Work request:
Print every record exactly.

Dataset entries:
Content starts
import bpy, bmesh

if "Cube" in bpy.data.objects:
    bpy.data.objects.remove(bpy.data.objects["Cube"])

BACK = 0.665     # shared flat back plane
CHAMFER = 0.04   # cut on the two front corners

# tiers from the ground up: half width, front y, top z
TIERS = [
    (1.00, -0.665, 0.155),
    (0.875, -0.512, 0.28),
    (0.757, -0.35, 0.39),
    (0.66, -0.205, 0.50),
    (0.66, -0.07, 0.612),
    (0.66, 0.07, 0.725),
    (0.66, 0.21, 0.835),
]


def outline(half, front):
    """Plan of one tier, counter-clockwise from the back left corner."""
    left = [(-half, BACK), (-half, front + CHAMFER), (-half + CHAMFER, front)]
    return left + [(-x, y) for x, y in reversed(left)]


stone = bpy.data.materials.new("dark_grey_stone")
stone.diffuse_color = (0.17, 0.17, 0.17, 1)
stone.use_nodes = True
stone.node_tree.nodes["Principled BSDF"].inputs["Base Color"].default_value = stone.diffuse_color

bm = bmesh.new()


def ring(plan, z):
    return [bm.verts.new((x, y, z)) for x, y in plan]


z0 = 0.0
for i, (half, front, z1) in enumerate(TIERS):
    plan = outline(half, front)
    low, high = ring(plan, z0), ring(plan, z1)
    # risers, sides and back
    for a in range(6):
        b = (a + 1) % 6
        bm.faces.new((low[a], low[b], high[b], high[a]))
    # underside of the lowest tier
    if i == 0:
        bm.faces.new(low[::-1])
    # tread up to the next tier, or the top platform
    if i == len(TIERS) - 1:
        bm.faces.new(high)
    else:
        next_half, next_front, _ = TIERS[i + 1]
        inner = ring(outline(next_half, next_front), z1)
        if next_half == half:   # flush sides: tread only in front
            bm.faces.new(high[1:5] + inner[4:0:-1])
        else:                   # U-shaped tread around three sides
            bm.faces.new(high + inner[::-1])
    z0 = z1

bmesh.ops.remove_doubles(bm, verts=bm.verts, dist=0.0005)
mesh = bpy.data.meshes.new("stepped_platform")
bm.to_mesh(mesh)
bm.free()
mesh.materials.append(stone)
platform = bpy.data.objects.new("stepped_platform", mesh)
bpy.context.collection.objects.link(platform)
Content ends
Solution to this exercise:
import bpy, bmesh

if "Cube" in bpy.data.objects:
    bpy.data.objects.remove(bpy.data.objects["Cube"])

BACK = 0.665     # shared flat back plane
CHAMFER = 0.04   # cut on the two front corners

# tiers from the ground up: half width, front y, top z
TIERS = [
    (1.00, -0.665, 0.155),
    (0.875, -0.512, 0.28),
    (0.757, -0.35, 0.39),
    (0.66, -0.205, 0.50),
    (0.66, -0.07, 0.612),
    (0.66, 0.07, 0.725),
    (0.66, 0.21, 0.835),
]


def outline(half, front):
    """Plan of one tier, counter-clockwise from the back left corner."""
    left = [(-half, BACK), (-half, front + CHAMFER), (-half + CHAMFER, front)]
    return left + [(-x, y) for x, y in reversed(left)]


stone = bpy.data.materials.new("dark_grey_stone")
stone.diffuse_color = (0.17, 0.17, 0.17, 1)
stone.use_nodes = True
stone.node_tree.nodes["Principled BSDF"].inputs["Base Color"].default_value = stone.diffuse_color

bm = bmesh.new()


def ring(plan, z):
    return [bm.verts.new((x, y, z)) for x, y in plan]


z0 = 0.0
for i, (half, front, z1) in enumerate(TIERS):
    plan = outline(half, front)
    low, high = ring(plan, z0), ring(plan, z1)
    # risers, sides and back
    for a in range(6):
        b = (a + 1) % 6
        bm.faces.new((low[a], low[b], high[b], high[a]))
    # underside of the lowest tier
    if i == 0:
        bm.faces.new(low[::-1])
    # tread up to the next tier, or the top platform
    if i == len(TIERS) - 1:
        bm.faces.new(high)
    else:
        next_half, next_front, _ = TIERS[i + 1]
        inner = ring(outline(next_half, next_front), z1)
        if next_half == half:   # flush sides: tread only in front
            bm.faces.new(high[1:5] + inner[4:0:-1])
        else:                   # U-shaped tread around three sides
            bm.faces.new(high + inner[::-1])
    z0 = z1

bmesh.ops.remove_doubles(bm, verts=bm.verts, dist=0.0005)
mesh = bpy.data.meshes.new("stepped_platform")
bm.to_mesh(mesh)
bm.free()
mesh.materials.append(stone)
platform = bpy.data.objects.new("stepped_platform", mesh)
bpy.context.collection.objects.link(platform)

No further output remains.